____ DATA FOR PROCESSING

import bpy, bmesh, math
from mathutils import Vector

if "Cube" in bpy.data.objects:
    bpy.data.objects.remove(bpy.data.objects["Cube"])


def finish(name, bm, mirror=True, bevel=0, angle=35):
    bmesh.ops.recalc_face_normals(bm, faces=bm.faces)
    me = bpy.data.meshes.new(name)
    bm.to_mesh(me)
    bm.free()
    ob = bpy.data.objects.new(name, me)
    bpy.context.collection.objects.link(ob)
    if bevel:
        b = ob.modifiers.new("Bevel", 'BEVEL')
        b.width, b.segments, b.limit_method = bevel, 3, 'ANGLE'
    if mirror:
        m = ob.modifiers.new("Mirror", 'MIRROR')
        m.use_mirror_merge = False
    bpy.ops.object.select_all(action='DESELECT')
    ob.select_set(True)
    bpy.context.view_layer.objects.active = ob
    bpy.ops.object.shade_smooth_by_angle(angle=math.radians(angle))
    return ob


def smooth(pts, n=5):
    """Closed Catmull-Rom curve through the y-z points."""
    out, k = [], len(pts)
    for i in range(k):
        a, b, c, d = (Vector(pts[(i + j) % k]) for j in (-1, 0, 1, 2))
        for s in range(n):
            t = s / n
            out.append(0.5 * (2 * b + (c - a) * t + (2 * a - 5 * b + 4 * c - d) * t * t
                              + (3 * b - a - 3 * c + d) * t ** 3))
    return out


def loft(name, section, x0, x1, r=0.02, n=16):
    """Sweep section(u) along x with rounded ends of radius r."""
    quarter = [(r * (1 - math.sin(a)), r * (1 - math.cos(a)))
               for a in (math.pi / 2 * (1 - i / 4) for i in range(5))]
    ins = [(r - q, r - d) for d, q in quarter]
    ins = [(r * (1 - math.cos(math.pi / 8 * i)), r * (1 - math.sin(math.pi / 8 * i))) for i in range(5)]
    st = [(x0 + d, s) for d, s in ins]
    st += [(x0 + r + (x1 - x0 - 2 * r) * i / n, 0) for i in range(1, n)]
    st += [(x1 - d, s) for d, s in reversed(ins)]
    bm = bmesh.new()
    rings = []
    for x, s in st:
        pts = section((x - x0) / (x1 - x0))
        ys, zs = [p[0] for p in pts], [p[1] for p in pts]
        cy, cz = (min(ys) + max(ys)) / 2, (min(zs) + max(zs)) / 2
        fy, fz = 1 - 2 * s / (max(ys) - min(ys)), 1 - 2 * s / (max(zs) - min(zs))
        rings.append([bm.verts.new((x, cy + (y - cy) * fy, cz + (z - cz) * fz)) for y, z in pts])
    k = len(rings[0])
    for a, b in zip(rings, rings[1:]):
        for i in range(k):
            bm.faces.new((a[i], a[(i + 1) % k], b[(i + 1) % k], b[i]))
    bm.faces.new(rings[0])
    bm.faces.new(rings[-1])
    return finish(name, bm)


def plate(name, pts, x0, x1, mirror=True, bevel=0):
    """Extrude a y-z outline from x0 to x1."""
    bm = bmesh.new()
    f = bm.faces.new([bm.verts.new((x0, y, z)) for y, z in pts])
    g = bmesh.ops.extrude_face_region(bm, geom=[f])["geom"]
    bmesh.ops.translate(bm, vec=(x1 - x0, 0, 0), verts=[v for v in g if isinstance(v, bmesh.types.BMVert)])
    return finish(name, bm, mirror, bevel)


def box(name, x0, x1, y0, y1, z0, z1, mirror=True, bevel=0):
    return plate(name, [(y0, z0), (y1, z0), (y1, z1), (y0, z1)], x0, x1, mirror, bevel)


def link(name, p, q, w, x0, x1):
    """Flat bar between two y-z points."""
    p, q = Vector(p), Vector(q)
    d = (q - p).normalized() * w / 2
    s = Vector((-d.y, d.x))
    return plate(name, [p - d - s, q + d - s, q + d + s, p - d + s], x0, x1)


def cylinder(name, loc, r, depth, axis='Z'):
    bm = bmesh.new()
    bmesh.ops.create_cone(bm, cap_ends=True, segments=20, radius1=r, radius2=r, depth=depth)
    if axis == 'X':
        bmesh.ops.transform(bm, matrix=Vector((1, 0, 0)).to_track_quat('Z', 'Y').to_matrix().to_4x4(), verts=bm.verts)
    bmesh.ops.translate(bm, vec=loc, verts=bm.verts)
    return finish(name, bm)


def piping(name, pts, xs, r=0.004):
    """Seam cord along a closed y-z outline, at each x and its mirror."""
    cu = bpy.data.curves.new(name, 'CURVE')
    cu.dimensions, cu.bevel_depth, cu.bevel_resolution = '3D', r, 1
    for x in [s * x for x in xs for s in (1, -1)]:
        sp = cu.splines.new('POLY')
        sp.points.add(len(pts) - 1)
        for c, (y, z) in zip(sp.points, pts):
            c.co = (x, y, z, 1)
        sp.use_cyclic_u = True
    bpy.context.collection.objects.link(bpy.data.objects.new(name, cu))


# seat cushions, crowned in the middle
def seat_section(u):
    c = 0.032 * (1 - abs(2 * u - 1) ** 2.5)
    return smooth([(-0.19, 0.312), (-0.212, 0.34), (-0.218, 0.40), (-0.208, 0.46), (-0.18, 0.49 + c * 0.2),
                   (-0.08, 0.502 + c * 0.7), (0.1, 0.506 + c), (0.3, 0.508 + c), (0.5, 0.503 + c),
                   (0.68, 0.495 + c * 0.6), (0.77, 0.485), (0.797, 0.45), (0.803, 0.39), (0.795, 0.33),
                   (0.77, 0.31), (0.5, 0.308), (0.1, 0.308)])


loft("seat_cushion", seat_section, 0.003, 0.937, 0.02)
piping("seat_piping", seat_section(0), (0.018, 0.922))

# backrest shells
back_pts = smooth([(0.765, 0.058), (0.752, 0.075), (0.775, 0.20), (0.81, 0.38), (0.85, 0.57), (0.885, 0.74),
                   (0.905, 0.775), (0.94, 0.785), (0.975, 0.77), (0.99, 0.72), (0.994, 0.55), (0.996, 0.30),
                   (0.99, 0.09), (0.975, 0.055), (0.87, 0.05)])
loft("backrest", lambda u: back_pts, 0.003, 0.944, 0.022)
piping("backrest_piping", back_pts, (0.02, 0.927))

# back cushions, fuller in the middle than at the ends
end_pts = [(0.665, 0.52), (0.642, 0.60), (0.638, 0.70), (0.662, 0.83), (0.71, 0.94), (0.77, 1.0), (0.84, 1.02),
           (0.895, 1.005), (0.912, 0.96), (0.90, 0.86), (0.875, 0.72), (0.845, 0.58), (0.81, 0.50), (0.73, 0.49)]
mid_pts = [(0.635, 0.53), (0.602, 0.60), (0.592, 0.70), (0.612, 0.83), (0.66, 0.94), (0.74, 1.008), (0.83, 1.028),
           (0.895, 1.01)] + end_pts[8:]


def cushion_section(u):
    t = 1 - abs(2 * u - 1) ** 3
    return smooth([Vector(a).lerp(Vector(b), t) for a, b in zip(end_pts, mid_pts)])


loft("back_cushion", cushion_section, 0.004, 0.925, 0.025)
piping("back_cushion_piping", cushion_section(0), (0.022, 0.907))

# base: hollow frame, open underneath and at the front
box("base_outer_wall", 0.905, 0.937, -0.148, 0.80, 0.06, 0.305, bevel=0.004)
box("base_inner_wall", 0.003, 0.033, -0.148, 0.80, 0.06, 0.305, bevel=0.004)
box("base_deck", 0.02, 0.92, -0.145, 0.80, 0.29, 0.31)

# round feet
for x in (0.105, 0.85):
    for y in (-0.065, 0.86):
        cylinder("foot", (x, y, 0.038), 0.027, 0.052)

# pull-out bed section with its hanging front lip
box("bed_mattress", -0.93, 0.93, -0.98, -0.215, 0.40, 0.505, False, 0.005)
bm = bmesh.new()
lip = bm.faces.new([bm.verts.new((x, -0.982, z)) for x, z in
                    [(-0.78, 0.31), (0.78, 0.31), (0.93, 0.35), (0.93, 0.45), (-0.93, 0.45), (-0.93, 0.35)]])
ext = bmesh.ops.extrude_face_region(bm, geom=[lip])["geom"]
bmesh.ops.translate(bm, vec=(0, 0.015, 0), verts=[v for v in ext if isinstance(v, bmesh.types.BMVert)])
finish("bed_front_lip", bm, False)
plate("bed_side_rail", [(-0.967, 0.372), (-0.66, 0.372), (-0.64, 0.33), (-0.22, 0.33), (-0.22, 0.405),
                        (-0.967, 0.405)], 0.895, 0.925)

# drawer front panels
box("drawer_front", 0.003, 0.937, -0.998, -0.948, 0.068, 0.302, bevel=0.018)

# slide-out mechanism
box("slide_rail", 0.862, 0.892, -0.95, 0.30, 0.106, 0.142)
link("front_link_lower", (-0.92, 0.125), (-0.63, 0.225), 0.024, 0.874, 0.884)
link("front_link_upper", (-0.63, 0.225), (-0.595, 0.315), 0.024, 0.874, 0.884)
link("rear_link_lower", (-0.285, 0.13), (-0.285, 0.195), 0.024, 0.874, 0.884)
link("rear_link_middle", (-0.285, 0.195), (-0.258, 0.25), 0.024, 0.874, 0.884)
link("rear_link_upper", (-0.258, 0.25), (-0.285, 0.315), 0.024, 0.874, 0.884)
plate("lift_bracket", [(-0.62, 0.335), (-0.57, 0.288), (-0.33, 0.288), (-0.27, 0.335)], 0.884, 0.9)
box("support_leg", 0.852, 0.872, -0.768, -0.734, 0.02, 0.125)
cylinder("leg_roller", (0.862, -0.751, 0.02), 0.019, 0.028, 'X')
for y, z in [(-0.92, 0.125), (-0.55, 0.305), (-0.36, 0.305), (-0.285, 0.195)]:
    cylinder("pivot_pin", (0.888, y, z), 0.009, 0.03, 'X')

________

**THE PROBLEM**
Your task is to copy every line of the entries that contains the string "False".

**RESPONSE FOR THIS EXERCISE**
        m.use_mirror_merge = False
box("bed_mattress", -0.93, 0.93, -0.98, -0.215, 0.40, 0.505, False, 0.005)
finish("bed_front_lip", bm, False)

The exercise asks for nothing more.